  16. john kearns says:

    I haven’t been living in a cave but I’ve never encountered “standfirst” before. Is this a standard, perhaps restricted, expression, or the author’s own neologism?

    An all-time high temp in L.A.? In late September? At mid-day? Well, doggies! Thanks, Colorado Bob!

  17. Colorado Bob says:

    The rain event in North Carolina today –



  18. John Mason says:

    That’s the first Guardian piece in months that has not attracted an anti-science firestorm. Kudos to Martin Robbins!

    Cheers – John

  19. Brooks Bridges says:

    john kearns @16

    For a definition and an interesting site check out:

  20. Robert Nagle says:

    As clever as this piece is, real credit for the idea should go to two sources: Charlie’s Brooker’s Newswipe and the Onion’s Some BS Happening somewhere (Profanity warning).

  21. anonymous says:

    This is the pseudo-scientific comment discrediting reported actual science from a competing research group made via hard-to-verify account from a public computer.

  22. Al says:

    …but the Brits have NewsBiscuit, which at least equals The Onion for surreality.
    (New generation of missionaries sets sail for Third World to unspread word of Christianity,
    France demands Al Qaeda repeat its terror threat – in French,
    Chinese hack into Stephen Hawking, etc.)

  23. jyyh says:

    This is the comment from the left-out wanna-be research group member, in which he tells all the office gossip about the scientists in question.

  24. _Flin_ says:

    This is a comment where I emphasize the interconnectnedness of all things, while providing a link to something not connected to the above article in any way, in the hopes that the CP team will read it and post something about it.

  25. Esop says:

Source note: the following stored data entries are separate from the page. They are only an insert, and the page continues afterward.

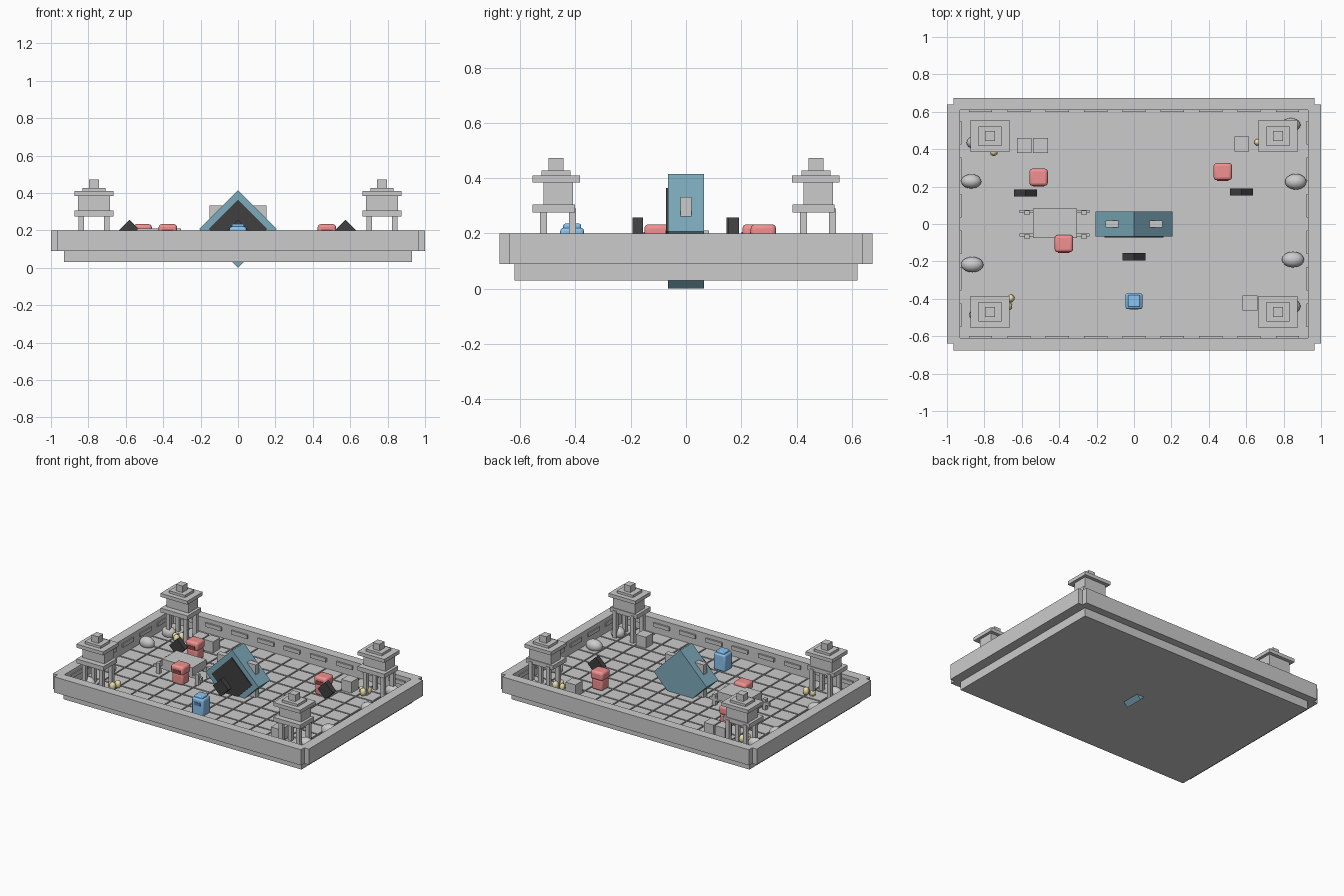
import bpy, bmesh, math
from mathutils import Matrix, Vector

if "Cube" in bpy.data.objects:
    bpy.data.objects.remove(bpy.data.objects["Cube"])

FLOOR = 0.10


def material(name, rgb):
    m = bpy.data.materials.new(name)
    m.diffuse_color = (*rgb, 1)
    m.use_nodes = True
    m.node_tree.nodes["Principled BSDF"].inputs["Base Color"].default_value = m.diffuse_color
    return m


TEAL = material("teal", (0.2, 0.4, 0.5))
BLACK = material("black", (0.05, 0.05, 0.05))
RED = material("red", (0.88, 0.28, 0.28))
DARK_RED = material("dark_red", (0.3, 0.06, 0.06))
BLUE = material("blue", (0.25, 0.55, 0.88))
DARK_BLUE = material("dark_blue", (0.1, 0.22, 0.42))
GOLD = material("gold", (0.85, 0.75, 0.42))


def make(name, bm, mat=None):
    me = bpy.data.meshes.new(name)
    bm.to_mesh(me)
    bm.free()
    ob = bpy.data.objects.new(name, me)
    bpy.context.collection.objects.link(ob)
    if mat:
        me.materials.append(mat)
    return ob


def boxes(name, spans, mat=None, bevel=0):
    """One object from a list of (x0, x1, y0, y1, z0, z1) boxes."""
    bm = bmesh.new()
    for x0, x1, y0, y1, z0, z1 in spans:
        c = Vector((x0 + x1, y0 + y1, z0 + z1)) / 2
        bmesh.ops.create_cube(bm, size=1, matrix=Matrix.Translation(c) @
                              Matrix.Diagonal((x1 - x0, y1 - y0, z1 - z0, 1)))
    ob = make(name, bm, mat)
    if bevel:
        b = ob.modifiers.new("bevel", "BEVEL")
        b.width, b.segments = bevel, 3
        smooth(ob)
    return ob


def smooth(ob):
    bpy.ops.object.select_all(action="DESELECT")
    bpy.context.view_layer.objects.active = ob
    ob.select_set(True)
    bpy.ops.object.shade_smooth_by_angle(angle=math.radians(40))


def diamond(name, x, y, z, half, depth, mat):
    """Box standing on its edge, facing the front."""
    s = half * math.sqrt(2)
    bm = bmesh.new()
    bmesh.ops.create_cube(bm, size=1, matrix=Matrix.Translation((x, y, z)) @
                          Matrix.Rotation(math.pi / 4, 4, "Y") @ Matrix.Diagonal((s, depth, s, 1)))
    return make(name, bm, mat)


def blobs(name, items, mat=None):
    """Smooth ellipsoids from (x, y, z, rx, ry, rz)."""
    bm = bmesh.new()
    for x, y, z, rx, ry, rz in items:
        bmesh.ops.create_uvsphere(bm, u_segments=20, v_segments=12, radius=1,
                                  matrix=Matrix.Translation((x, y, z)) @ Matrix.Diagonal((rx, ry, rz, 1)))
    ob = make(name, bm, mat)
    smooth(ob)
    return ob


# Base slab and perimeter walls
boxes("base_slab", [(-.93, .93, -.62, .62, .03, .092)])
boxes("long_walls", [(-.965, .965, -.675, -.61, .09, .2), (-.965, .965, .61, .675, .09, .2)])
boxes("end_walls", [(-1, -.93, -.638, .638, .09, .2), (.93, 1, -.638, .638, .09, .2)])

# Floor tiles separated by grooves
nx, ny = 14, 10
px, py = 1.86 / nx, 1.22 / ny
boxes("floor_tiles", [(-.93 + i * px + .005, -.93 + (i + 1) * px - .005,
                       -.61 + j * py + .005, -.61 + (j + 1) * py - .005, .088, FLOOR)
                      for i in range(nx) for j in range(ny)])

# Raised bricks on the inner wall faces
bricks = []
for s in (-1, 1):
    for i in range(9):
        x = (i - 4) * .205
        bricks.append((x - .062, x + .062, *sorted((s * .598, s * .615)), .145, .172))
    for i in range(6):
        y = (i - 2.5) * .195
        bricks.append((*sorted((s * .923, s * .935)), y - .062, y + .062, .145, .172))
boxes("wall_bricks", bricks)

# Corner watchtowers
for n, (tx, ty) in enumerate([(-.77, -.47), (.77, -.47), (-.77, .47), (.77, .47)], 1):
    def at(*spans):
        return [(tx + a, tx + b, ty + c, ty + d, e, f) for a, b, c, d, e, f in spans]
    boxes(f"tower_legs_{n}", at(*[(x - .014, x + .014, y - .013, y + .013, FLOOR, .29)
                                  for x in (-.068, .068) for y in (-.045, .06)]))
    boxes(f"tower_platform_{n}", at((-.105, .105, -.085, .068, .275, .305)))
    boxes(f"tower_cabin_{n}", at((-.085, .085, -.045, .062, .3, .39)))
    boxes(f"tower_roof_{n}", at((-.105, .105, -.086, .086, .385, .41),
                                (-.062, .062, -.052, .052, .409, .427),
                                (-.026, .026, -.027, .027, .425, .473)))

# Large standing diamond block with dark front panel and supporting frame
diamond("portal_block", 0, 0, .207, .207, .132, TEAL)
diamond("portal_panel", 0, -.066, .207, .157, .012, BLACK)
boxes("portal_frame", [(-.152, -.07, -.02, .02, FLOOR, .332), (.07, .152, -.02, .02, FLOOR, .332)])

# Small floating dark diamonds
for n, (x, y) in enumerate([(-.58, .165), (.575, .172), (0, -.175)], 1):
    diamond(f"floating_diamond_{n}", x, y, .196, .061, .038, BLACK)


# Rounded little robots
def robot(name, x, y, mat, dark, blue=False):
    if blue:
        boxes(name + "_body", [(x - .045, x + .045, y - .043, y + .043, FLOOR, .22)], mat, .012)
        boxes(name + "_cap", [(x - .032, x + .032, y - .032, y + .032, .21, .235)], mat, .006)
        boxes(name + "_visor", [(x - .024, x + .024, y - .046, y - .04, .17, .192)], dark)
    else:
        boxes(name + "_body", [(x - .043, x + .043, y - .04, y + .04, FLOOR, .18)], mat, .014)
        boxes(name + "_head", [(x - .049, x + .049, y - .046, y + .046, .172, .233)], mat, .016)
        boxes(name + "_visor", [(x - .03, x + .03, y - .049, y - .04, .188, .205)], dark)


for n, (x, y) in enumerate([(-.51, .25), (.475, .28), (-.375, -.105)], 1):
    robot(f"red_robot_{n}", x, y, RED, DARK_RED)
robot("blue_robot", 0, -.412, BLUE, DARK_BLUE, True)

# Cart with side rails and end posts
boxes("cart_box", [(-.54, -.305, -.075, .083, .15, .21)])
boxes("cart_rails", [(-.612, -.237, y - .008, y + .008, .135, .155) for y in (-.06, .066)])
boxes("cart_posts", [(x - .013, x + .013, y - .013, y + .013, FLOOR, .175)
                     for x in (-.573, -.268) for y in (-.066, .06)])

# Crates
boxes("crates", [(x - .039, x + .039, y - .04, y + .04, FLOOR, .178)
                 for x, y in [(-.587, .42), (-.5, .42), (.575, .428), (.62, -.422)]])

# Boulders along the end walls and beside the towers
blobs("boulders", [(x, y, .122, rx, ry, .042) for x, y, rx, ry in [
    (-.87, .228, .054, .038), (.865, .226, .057, .042), (-.865, -.217, .06, .041),
    (.85, -.19, .059, .042), (.838, .53, .052, .036), (-.845, .435, .05, .036),
    (.84, -.44, .05, .04), (-.83, -.485, .05, .036)]])

# Clusters of golden eggs
for n, (x, y) in enumerate([(-.75, .405), (.695, .425), (-.672, -.42)], 1):
    blobs(f"golden_eggs_{n}", [(x, y - .02, .124, .021, .021, .028), (x + .012, y + .022, .124, .021, .021, .028),
                               (x - .034, y + .012, .12, .018, .018, .024)], GOLD)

    Awesome article.

    Check out the UAH temps this month. The channel 5 measurements for September should completely destroy the previous record, but I got a feeling that the official numbers will be a convenient slightly below the record.

  26. Whatshisname says:

    In headlines from the Yep News Network……. reports that a “clandestine weather modification group” is using an electronic network of undersea cables along the Atlantic Continental Shelf to steer hurricanes away from the BP oil spill. Witnesses report hearing a hum.

    This is Yep News, Fair and Cloudy.

  27. ChrisD says:

    @Tobert Nagle 20:

    Thanks for the Onion link. That bit is really priceless.

    I was particularly struck by the reporter’s explanation that (paraphrasing) “One expert says this was caused by some #*$#(! reason, but another says it’s caused by a different )#*#&#! reason.” It occurred to me that if the piece were about something climate-related, he would have to add a third option, “and some guy said on a blog that it didn’t happen at all.”

  28. Turboblocke says:

    As well as Newsbiscuit, we have the Daily Mash.

    For one of their alltime classics Google this “People who know how to park on brink of extinction.” Does contain the “f” word.

  29. Mark says:

    Good article by Monbiot today on the futility of further destructive hunts for fossil fuels

  30. GFW says:

    Great links, Robert. I came here to post the Charlie Booker link after my sister sent it to me. But you beat me to it.

  31. Chris Winter says:

    This post reads like it came from Metacommunity on Orkut. I wouldn’t be surprised if Mr. Martin Robbins is a veteran of that community. ;-)

  32. dorlomin says:

    John Mason says:
    September 27, 2010 at 10:29 pm

    That’s the first Guardian piece in months that has not attracted an anti-science firestorm. Kudos to Martin Robbins!
    Anti science posts, on the Guardian comments? I havent seen any……